Updating your resume
The modern resume, so often posted online, even needs to consider keyword placement and search engine results. This means less time and money spent selecting the perfect paper for your resume and more time choosing the right fonts and formats. Courier, for instance, looks like a typewriter font, and job marketers associate the font with out-of-date paper resumes.
Many Gen-X employers take the same view of Times New Roman.
I sent my glistening new creation to a trusted friend for feedback, and on the other end of the email, I got…crickets. Things change FAST these days, and my two-page behemoth wasn’t cutting it. Luckily, updating my resumé for 2014 didn’t have to be that hard. These days, potential employers still want to be able to skim your resumé for the important stuff. Or, ditch that paragraph entirely and use up that space to show your accomplishments, saving the explanations for the cover letter.
I left college less than 5 years ago, but I was already displaying dinosaur-like tendencies. And sure, resumés have changed since I took “Intro to Professional Writing” as a freshman, but my sunny, graphic take on the new resumé had missed the mark. Sure, being succinct was always important on resumés. Instead of talking about your objectives, give a brief “so what” statement about who you are and what makes you right for the job.
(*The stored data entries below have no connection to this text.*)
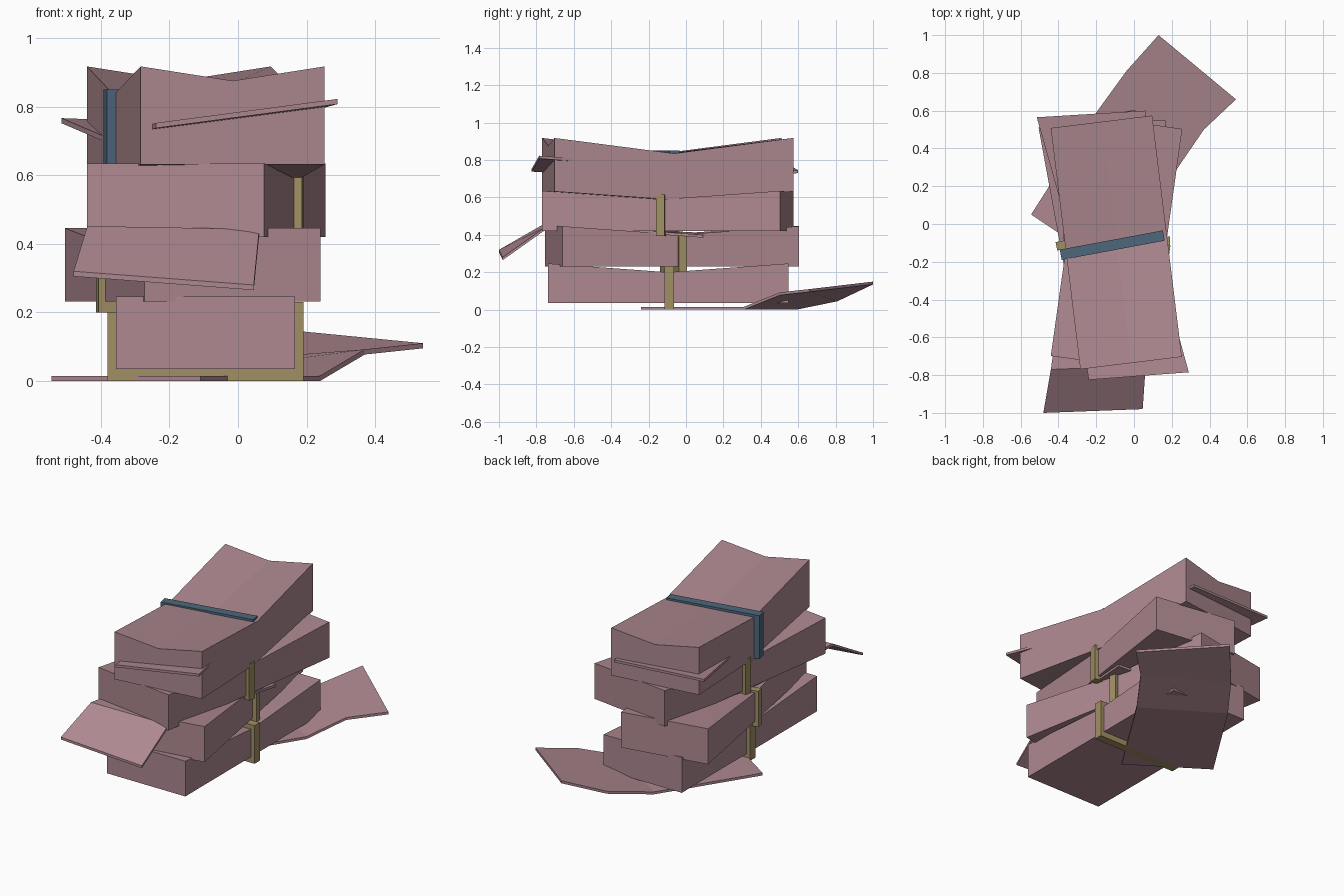
import bpy, bmesh, math
from mathutils import Vector, Matrix

if "Cube" in bpy.data.objects:
    bpy.data.objects.remove(bpy.data.objects["Cube"])


def mat(name, rgb):
    m = bpy.data.materials.new(name)
    m.diffuse_color = (*rgb, 1)
    m.use_nodes = True
    m.node_tree.nodes["Principled BSDF"].inputs["Base Color"].default_value = m.diffuse_color
    return m


PAPER = mat("dusty pink paper", (0.42, 0.25, 0.28))
TAN = mat("tan band", (0.36, 0.28, 0.13))
BLUE = mat("blue band", (0.075, 0.135, 0.20))


def slab(name, top, bottom, material):
    """Closed flat-faced solid between two equal grids of points."""
    bm = bmesh.new()
    rows, cols = len(top), len(top[0])
    t = [[bm.verts.new(p) for p in r] for r in top]
    b = [[bm.verts.new(p) for p in r] for r in bottom]
    for i in range(rows - 1):
        for j in range(cols - 1):
            bm.faces.new((t[i][j], t[i][j + 1], t[i + 1][j + 1], t[i + 1][j]))
            bm.faces.new((b[i][j], b[i + 1][j], b[i + 1][j + 1], b[i][j + 1]))
    for i in range(rows - 1):
        for j in (0, cols - 1):
            bm.faces.new((t[i][j], t[i + 1][j], b[i + 1][j], b[i][j]))
    for j in range(cols - 1):
        for i in (0, rows - 1):
            bm.faces.new((t[i][j], t[i][j + 1], b[i][j + 1], b[i][j]))
    bmesh.ops.recalc_face_normals(bm, faces=bm.faces)
    me = bpy.data.meshes.new(name)
    bm.to_mesh(me)
    bm.free()
    me.materials.append(material)
    ob = bpy.data.objects.new(name, me)
    bpy.context.collection.objects.link(ob)
    return ob


def bundle(name, center, angle, z0, z1, dip_top, dip_bottom=0, end_dip=0, w=0.522, l=1.287):
    """Paper block pinched at the middle, where its band sits."""
    rot = Matrix.Rotation(math.radians(angle), 2)

    def grid(z, dip, ends):
        out = []
        for v in (-1, 0, 1):
            row = []
            for u in (-1, 0, 1):
                p = rot @ Vector((u * w / 2, v * l / 2)) + Vector(center)
                drop = dip if v == 0 else (ends if u == 0 else 0)
                row.append((p.x, p.y, z - drop))
            out.append(row)
        return out
    return slab(name, grid(z1, dip_top, end_dip), grid(z0, dip_bottom, 0), PAPER)


def band(name, center, angle, length, width, z0, z1, material):
    rot = Matrix.Rotation(math.radians(angle), 2)
    pts = [[rot @ Vector((u * length / 2, v * width / 2)) + Vector(center)
            for u in (-1, 1)] for v in (-1, 1)]
    return slab(name, [[(p.x, p.y, z1) for p in r] for r in pts],
                [[(p.x, p.y, z0) for p in r] for r in pts], material)


def sheet(name, sections, thick=0.015):
    """Bent loose sheet through (left, right) point pairs."""
    top = [[(x, y, z + thick) for x, y, z in s] for s in sections]
    return slab(name, top, sections, PAPER)


# Stacked paper bundles
bundle("bundle_bottom", (-0.095, -0.095), 0, 0.035, 0.247, 0.047)
bundle("bundle_second", (-0.1325, -0.075), 10.4, 0.232, 0.446, 0.045)
bundle("bundle_third", (-0.0925, -0.0975), -8, 0.42, 0.635, 0.045)
bundle("bundle_top", (-0.094, -0.0975), 7, 0.632, 0.918, 0.083, 0.045, 0.042, w=0.541)

# Bands around the middles
band("band_bottom", (-0.095, -0.09), 0, 0.572, 0.05, 0.0, 0.23, TAN)
band("band_second", (-0.133, -0.067), 10.4, 0.565, 0.045, 0.2, 0.415, TAN)
band("band_third", (-0.0925, -0.0975), -8, 0.57, 0.045, 0.395, 0.617, TAN)
band("band_top", (-0.115, -0.112), 10.6, 0.555, 0.055, 0.588, 0.85, BLUE)

# Loose sheet lying on the ground, curling up at the back
sheet("loose_sheet_bottom", [
    [(-0.545, 0.05, 0), (-0.11, -0.24, 0)],
    [(-0.2, 0.59, 0), (0.24, 0.31, 0)],
    [(-0.04, 0.81, 0.045), (0.37, 0.5, 0.077)],
    [(0.13, 1.0, 0.135), (0.54, 0.66, 0.095)]])

# Loose sheet between second and third bundles, drooping over the front
sheet("loose_sheet_front", [
    [(-0.48, -1.0, 0.305), (0.046, -0.98, 0.265)],
    [(-0.44, -0.77, 0.437), (0.062, -0.75, 0.428)],
    [(-0.38, -0.33, 0.418), (0.13, -0.32, 0.415)],
    [(-0.31, 0.11, 0.395), (0.19, 0.09, 0.385)]])

# Loose sheet slipping out of the top bundle
sheet("loose_sheet_top", [
    [(-0.24, -0.825, 0.738), (0.29, -0.785, 0.808)],
    [(-0.3, -0.42, 0.715), (0.19, -0.42, 0.78)],
    [(-0.37, 0.05, 0.69), (0.12, 0.06, 0.70)],
    [(-0.515, 0.565, 0.752), (0.06, 0.6, 0.73)]])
Add What’s New Be sure to update all sections of your resume, so it’s current.Possible options include: Size is also a consideration.Any font smaller than size 9 font is too small for easy reading, and no one’s going to squint to read your resume.Get Rid of the Old Stuff Your resume should reflect the latest achievements in your career and your current position.
It should also contain your skills that are marketable in today’s workplace.
Add a clean, modern design and some descriptive storytelling, and you’re well on your way to landing at least an interview -- if not a whole new gig.